Fruit juice – just another sugary drink?
Published: 10 February 2014
Drinking fruit juice is potentially just as bad for you as drinking sugar-sweetened drinks because of its high sugar content, two medical researchers have warned.
Drinking fruit juice is potentially just as bad for you as drinking sugar-sweetened drinks because of its high sugar content, two medical researchers from the University of Glasgow have warned.
Writing in The Lancet Diabetes and Endocrinology journal, Professor Naveed Sattar and Dr Jason Gill – both of the university’s Institute of Cardiovascular and Medical Sciences – call for better labelling of fruit juice containers to make explicit to consumers that they should drink no more than 150ml a day.

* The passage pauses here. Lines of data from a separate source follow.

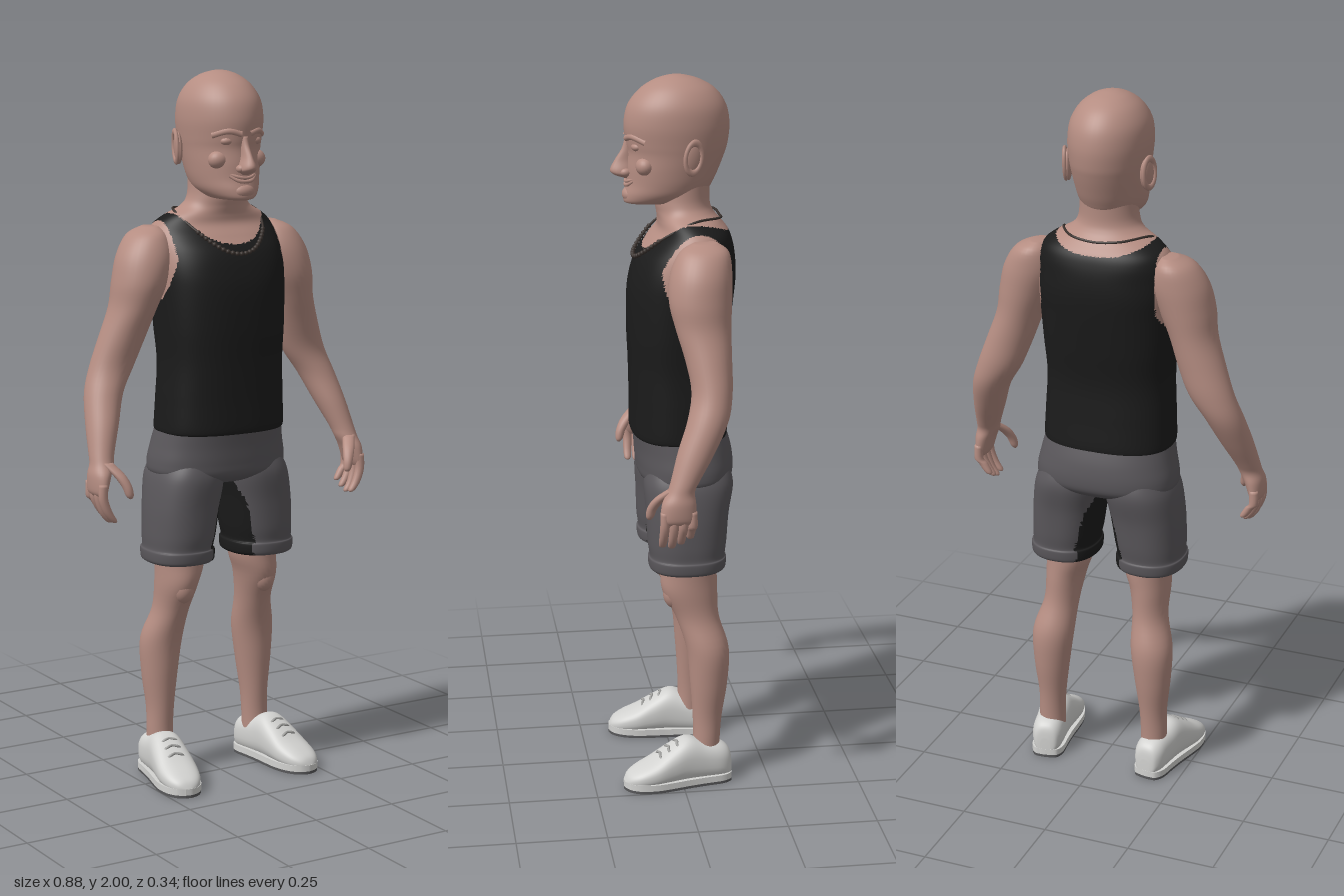
import * as THREE from 'three';

const mat = (name, color) => {
  const m = new THREE.MeshStandardMaterial({ color });
  m.name = name;
  return m;
};

// Smooth body through horizontal sections [x, y, z, rx, rz, squareness]
function loft(sections, seg = 32, sub = 5) {
  const S = sections.map(s => [...s.slice(0, 5), s[5] ?? 2]);
  const rows = [];
  const at = i => S[Math.min(S.length - 1, Math.max(0, i))];
  for (let i = 0; i < S.length - 1; i++) {
    for (let k = 0; k < sub + (i === S.length - 2 ? 1 : 0); k++) {
      const t = k / sub, a = at(i - 1), b = at(i), c = at(i + 1), d = at(i + 2);
      rows.push(b.map((_, n) => 0.5 * (2 * b[n] + (c[n] - a[n]) * t +
        (2 * a[n] - 5 * b[n] + 4 * c[n] - d[n]) * t * t + (3 * b[n] - a[n] - 3 * c[n] + d[n]) * t ** 3)));
    }
  }
  const pos = [], idx = [], up = S[S.length - 1][1] > S[0][1];
  const tri = (a, b, c) => (up ? idx.push(a, b, c) : idx.push(a, c, b));
  const pw = (v, e) => Math.sign(v) * Math.abs(v) ** (2 / e);
  for (const [x, y, z, rx, rz, e] of rows) {
    for (let i = 0; i < seg; i++) {
      const a = (i / seg) * Math.PI * 2;
      pos.push(x + rx * pw(Math.cos(a), e), y, z + rz * pw(Math.sin(a), e));
    }
  }
  for (let j = 0; j < rows.length - 1; j++) {
    for (let i = 0; i < seg; i++) {
      const a = j * seg + i, b = j * seg + (i + 1) % seg;
      tri(a, a + seg, b);
      tri(b, a + seg, b + seg);
    }
  }
  // end caps
  const first = rows[0], last = rows[rows.length - 1], c0 = rows.length * seg, top = c0 - seg;
  pos.push(first[0], first[1], first[2], last[0], last[1], last[2]);
  for (let i = 0; i < seg; i++) {
    const n = (i + 1) % seg;
    tri(c0, i, n);
    tri(c0 + 1, top + n, top + i);
  }
  const g = new THREE.BufferGeometry();
  g.setAttribute('position', new THREE.Float32BufferAttribute(pos, 3));
  g.setIndex(idx);
  g.computeVertexNormals();
  return g;
}

// Section on the centre line, from front and back depth
const fb = (y, rx, zf, zb, e = 2) => [0, y, (zf + zb) / 2, rx, (zf - zb) / 2, e];

// Split faces into two material groups by their centre point
function paint(g, rule) {
  const p = g.attributes.position, id = g.index.array, parts = [[], []];
  for (let i = 0; i < id.length; i += 3) {
    const v = [0, 1, 2].map(k => id[i + k]);
    const mid = f => (p[f](v[0]) + p[f](v[1]) + p[f](v[2])) / 3;
    parts[rule(mid('getX'), mid('getY'), mid('getZ')) ? 1 : 0].push(...v);
  }
  g.setIndex([...parts[0], ...parts[1]]);
  g.addGroup(0, parts[0].length, 0);
  g.addGroup(parts[0].length, parts[1].length, 1);
  return g;
}

function mirrored(geo) {
  const g = geo.clone();
  if (!g.index) g.setIndex([...Array(g.attributes.position.count).keys()]);
  g.scale(-1, 1, 1);
  const id = g.index.array;
  for (let i = 0; i < id.length; i += 3) [id[i + 1], id[i + 2]] = [id[i + 2], id[i + 1]];
  return g;
}

const ball = (x, y, z, sx, sy, sz) =>
  new THREE.SphereGeometry(1, 24, 16).scale(sx, sy, sz).translate(x, y, z);
const V = (x, y, z) => new THREE.Vector3(x, y, z);
const tube = (pts, r, closed = false, n = 24) =>
  new THREE.TubeGeometry(new THREE.CatmullRomCurve3(pts.map(p => V(...p)), closed), n, r, 8, closed);

export function createModel() {
  const model = new THREE.Group();
  const skin = mat('skin', 0xb58d82), black = mat('black cloth', 0x1b1b1b), grey = mat('shorts grey', 0x5a575b),
    white = mat('shoe white', 0xd2d2d0), sole = mat('sole grey', 0x58585a), lace = mat('lace grey', 0xa4a4a2),
    chain = mat('necklace brown', 0x3a322e);
  const add = (name, geo, m) => {
    const mesh = new THREE.Mesh(geo, m);
    mesh.name = name;
    model.add(mesh);
  };
  const pair = (name, geo, m) => {
    add(name + 'Left', geo, m);
    add(name + 'Right', mirrored(geo), m);
  };

  // Torso and neck, with the tank top as painted faces
  const torso = loft([
    fb(1.005, .182, .118, -.142, 2.5), fb(1.02, .186, .123, -.145, 2.5), fb(1.1, .183, .123, -.139, 2.5),
    fb(1.2, .179, .125, -.135, 2.5), fb(1.3, .185, .129, -.149, 2.5), fb(1.4, .191, .128, -.162, 2.4),
    fb(1.46, .194, .118, -.167, 2.4), fb(1.51, .194, .1, -.165, 2.3), fb(1.55, .19, .07, -.158, 2.3),
    fb(1.58, .178, .047, -.147, 2.2), fb(1.605, .148, .044, -.127, 2.1), fb(1.63, .102, .048, -.107),
    fb(1.66, .084, .053, -.098), fb(1.72, .08, .05, -.1)], 128, 9);
  add('torsoAndTankTop', paint(torso, (x, y, z) => {
    const ax = Math.abs(x);
    const neck = z > -.06 ? 1.53 + .078 * (ax / .135) ** 2.5 : 1.578 + .03 * (ax / .135) ** 2.5;
    const armhole = ax > .167 && ((z + .035) / .088) ** 2 + ((y - 1.49) / .118) ** 2 < 1;
    return y < Math.min(neck, 1.625) && !armhole;
  }), [skin, black]);

  // Head
  add('head', loft([
    fb(1.652, .03, .125, .02), fb(1.658, .058, .137, -.03), fb(1.68, .081, .137, -.085), fb(1.71, .092, .13, -.107),
    fb(1.75, .099, .129, -.125), fb(1.79, .104, .126, -.14), fb(1.82, .108, .131, -.148), fb(1.87, .112, .136, -.152),
    fb(1.92, .106, .125, -.142), fb(1.96, .084, .094, -.114), fb(1.985, .054, .056, -.074),
    fb(1.997, .024, .02, -.034), fb(2, .002, -.005, -.01)], 48, 5), skin);
  add('chin', ball(0, 1.677, .113, .036, .024, .029), skin);
  add('nose', loft([
    [0, 1.722, .128, .008, .01], [0, 1.732, .137, .021, .028], [0, 1.745, .138, .021, .036], [0, 1.77, .132, .013, .03],
    [0, 1.8, .125, .011, .018], [0, 1.825, .12, .011, .015]], 20), skin);
  pair('nostril', ball(.018, 1.739, .133, .011, .011, .015), skin);
  pair('brow', tube([[.012, 1.832, .13], [.045, 1.84, .118], [.078, 1.828, .085]], .009), skin);
  pair('eye', ball(.042, 1.813, .104, .021, .013, .017), skin);
  pair('cheek', ball(.058, 1.762, .085, .03, .026, .026), skin);
  for (const [name, dy, r] of [['upperLip', .004, .0045], ['lowerLip', -.006, .0055]])
    add(name, tube([[-.04, 1.722 + dy / 2, .113], [-.02, 1.712 + dy, .128], [0, 1.709 + dy, .132],
      [.02, 1.712 + dy, .128], [.04, 1.722 + dy / 2, .113]], r), skin);
  pair('ear', ball(0, 0, 0, .011, .045, .027).rotateY(.3).rotateX(-.12).translate(.114, 1.79, -.036), skin);
  pair('earRim', new THREE.TorusGeometry(.024, .006, 8, 24).scale(1, 1.7, 1).rotateY(Math.PI / 2 + .3)
    .rotateX(-.12).translate(.121, 1.793, -.038), skin);

  // Necklace: chain with beads along the front
  const half = [[.04, 1.513, .106], [.075, 1.535, .085], [.112, 1.575, .04], [.126, 1.618, -.04], [.07, 1.618, -.116]];
  const loop = [[0, 1.505, .112], ...half, [0, 1.612, -.127],
    ...half.map(([x, y, z]) => [-x, y, z]).reverse()];
  add('necklaceChain', tube(loop, .0035, true, 80), chain);
  const curve = new THREE.CatmullRomCurve3(loop.map(p => V(...p)), true);
  for (let i = -10; i <= 10; i++) {
    const p = curve.getPointAt((i * .0165 + 1) % 1);
    add('necklaceBead', new THREE.SphereGeometry(.0065, 10, 8).translate(p.x, p.y, p.z), chain);
  }

  // Arms, from shoulder to palm
  pair('arm', loft([
    [.19, 1.578, -.06, .02, .03], [.203, 1.555, -.055, .055, .066], [.215, 1.5, -.045, .08, .083],
    [.235, 1.43, -.04, .077, .085], [.255, 1.36, -.045, .066, .075], [.283, 1.28, -.055, .066, .063],
    [.314, 1.2, -.06, .064, .055], [.348, 1.13, -.045, .054, .055], [.373, 1.05, -.01, .045, .05],
    [.393, .98, .022, .035, .039], [.4, .95, .035, .032, .037], [.411, .92, .042, .028, .046],
    [.418, .88, .045, .02, .047], [.418, .865, .045, .012, .04]], 32), skin);
  [.025, .01, 0, .004].forEach((lift, i) => {
    const z = .006 + i * .025;
    pair('finger', loft([[.419, .9, z, .013, .012], [.42, .86, z, .013, .013],
      [.408, .82 + lift, z + .002, .013, .012], [.392, .795 + lift, z + .003, .011, .01],
      [.387, .788 + lift, z + .003, .004, .004]], 12, 4), skin);
  });
  pair('thumb', loft([[.398, .955, .055, .018, .018], [.376, .925, .088, .017, .017], [.362, .895, .107, .014, .014],
    [.356, .87, .113, .011, .011], [.354, .86, .114, .004, .004]], 14, 4), skin);

  // Shorts, with dark inner leg panels
  add('shortsSeat', loft([
    fb(.853, .06, .02, -.07), fb(.862, .14, .065, -.12, 2.2), fb(.885, .196, .1, -.154, 2.4), fb(.92, .203, .107, -.162, 2.4),
    fb(.97, .193, .111, -.156, 2.4), fb(1.02, .181, .117, -.141, 2.5)], 64), grey);
  const leg = loft([
    [.1, .93, -.028, .08, .11, 2.4], [.105, .88, -.027, .1, .124, 2.4], [.118, .8, -.022, .1, .115, 2.4],
    [.126, .72, -.02, .097, .11, 2.3], [.13, .68, -.02, .093, .105, 2.3], [.13, .671, -.02, .098, .109, 2.3],
    [.13, .646, -.02, .097, .107, 2.3], [.13, .638, -.02, .09, .1, 2.3]], 64, 6);
  pair('shortsLeg', paint(leg, (x, y, z) =>
    y < .875 && x < .075 && Math.abs(z + .02) < .088 - Math.max(0, y - .8) * .5), [grey, black]);

  // Lower legs
  pair('leg', loft([
    [.125, .75, -.02, .07, .08], [.12, .64, -.025, .067, .08], [.13, .57, -.028, .056, .078],
    [.137, .49, -.049, .05, .061], [.152, .4, -.076, .06, .06], [.157, .3, -.079, .052, .053],
    [.158, .2, -.075, .04, .042], [.16, .13, -.073, .038, .038], [.16, .07, -.07, .038, .04]], 32), skin);
  pair('kneecap', ball(.133, .56, .012, .034, .045, .036), skin);

  // Shoes: [z, half width, height], turned slightly outward
  const shoe = [[-.142, .015, .06], [-.136, .033, .095], [-.11, .045, .114], [-.06, .047, .125], [-.012, .05, .138],
    [.035, .055, .116], [.085, .058, .084], [.13, .05, .062], [.158, .032, .045], [.17, .01, .025]];
  const place = g => g.rotateY(.15).translate(.178, 0, 0);
  pair('shoe', place(loft(shoe.map(([z, w, h]) => [0, z, -h / 2 - .004, w, h / 2 - .004, 2.5]), 40)
    .rotateX(Math.PI / 2)), white);
  const slab = (grow, y, h) => {
    const side = shoe.map(([z, w]) => new THREE.Vector2(w * grow, z));
    const outline = new THREE.Shape().moveTo(0, -.143).splineThru(side);
    outline.splineThru(side.map(p => new THREE.Vector2(-p.x, p.y)).reverse());
    return place(new THREE.ExtrudeGeometry(outline, { depth: h, bevelEnabled: false, curveSegments: 40 })
      .rotateX(Math.PI / 2).translate(0, y + h, 0));
  };
  pair('sole', slab(1.02, 0, .008), sole);
  pair('midsole', slab(1.04, .008, .018), white);
  for (const [z, h] of [[.015, .127], [.04, .114], [.065, .098]])
    pair('lace', place(tube([[-.03, h - .016, z], [-.015, h - .003, z + .004], [0, h, z], [.015, h - .003, z + .004],
      [.03, h - .016, z]], .004)), lace);
  return model;
}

They also recommend a change to the UK Government’s current “five-a-day” guidelines, saying these five fruit and vegetable servings should no longer include a portion of fruit juice. Inclusion of fruit juice as a fruit equivalent is “probably counter-productive” because it “fuels the perception that drinking fruit juice is good for health, and thus need not be subject to the limits that many individuals impose on themselves for consumption of less healthy foods”.
Professor Sattar, who is Professor of Metabolic Medicine, said: “Fruit juice has a similar energy density and sugar content to other sugary drinks, for example: 250ml of apple juice typically contains 110 kcal and 26g of sugar; and 250ml of cola typically contains 105kcal and 26.5g of sugar.
“Additionally, by contrast with the evidence for solid fruit intake, for which high consumption is generally associated with reduced or neutral risk of diabetes, current evidence suggests high fruit juice intake is associated with increased risk of diabetes.”
One glass of fruit juice contains substantially more sugar than one piece of fruit; in addition, much of the goodness in fruit – fibre, for example – is not found in fruit juice, or is there in far smaller amounts, explains Professor Sattar.
Although fruit juices contain vitamins and minerals, whereas sugar-sweetened drinks do not, Dr Gill argues that the micronutrient content of fruit juices “might not be sufficient to offset the adverse metabolic consequences of excessive fruit juice consumption”.
In one scientific trial, for example, it was shown that, despite having a high antioxidant content, the consumption of half a litre of grape juice per day for three months actually increased insulin resistance and waist circumference in overweight adults.
“Thus, contrary to the general perception of the public, and of many healthcare professionals, that drinking fruit juice is a positive health behaviour, their consumption might not be substantially different in health terms than drinking other sugary drinks,” said Dr Gill.
The researchers also tested public awareness of the sugar content of fruit juices, smoothies and sugar-sweetened drinks by carrying out an online poll of over 2000 adults. Participants were shown pictures of full containers of different non-alcoholic beverages and were asked to estimate the number of teaspoons of sugar contained in the portion shown. Although the sugar content of all drinks and smoothies was similar, the sugar content of fruit juices and smoothies was underestimated by 48% on average, whereas the sugar content of carbonated drinks was overestimated by 12%.
“Thus, there seems to be a clear misperception that fruit juices and smoothies are low-sugar alternatives to sugar-sweetened beverages,” said Dr Gill.
There are strong public health reasons for targeting sugar-sweetened drinks, possibly through the imposition of an increase in taxation as a means of reducing consumption, argues Professor Sattar.
While there have been calls in the USA to eliminate all fruit-juice consumption by children, the researchers stop short of recommending similar moves in the UK. They also feel that a fruit juice tax would not be warranted. However, Professor Sattar argues: “In the broader context of public health policy, it is important that debate about sugar-sweetened beverage reduction should include fruit juice.”
The debate around fruit juice comes as medical experts are focusing more closely on the link between high sugar consumption and heart disease risks.
Professor Sattar said: “We have known for years about the dangers of excess saturated fat intake, an observation which led the food industry to replace unhealthy fats with presumed ‘healthier’ sugars in many food products. Helping individuals cut not only their excessive fat intake, but also refined sugar intake, could have major health benefits including lessening obesity and heart attacks. Ultimately, there needs to be a refocus to develop foods which not only limit saturated fat intake but simultaneously limit refined sugar content.”
Find out more
Media inquiries: Liz.Buie@glasgow.ac.uk 0141 330 2702
Study inquiries: Professor Naveed Sattar, Naveed.Sattar@glasgow.ac.uk, Institute of Cardiovascular and Medical Sciences.
Dr Jason Gill, Jason.Gill@glasgow.ac.uk, Institute of Cardiovascular and Medical Sciences.
First published: 10 February 2014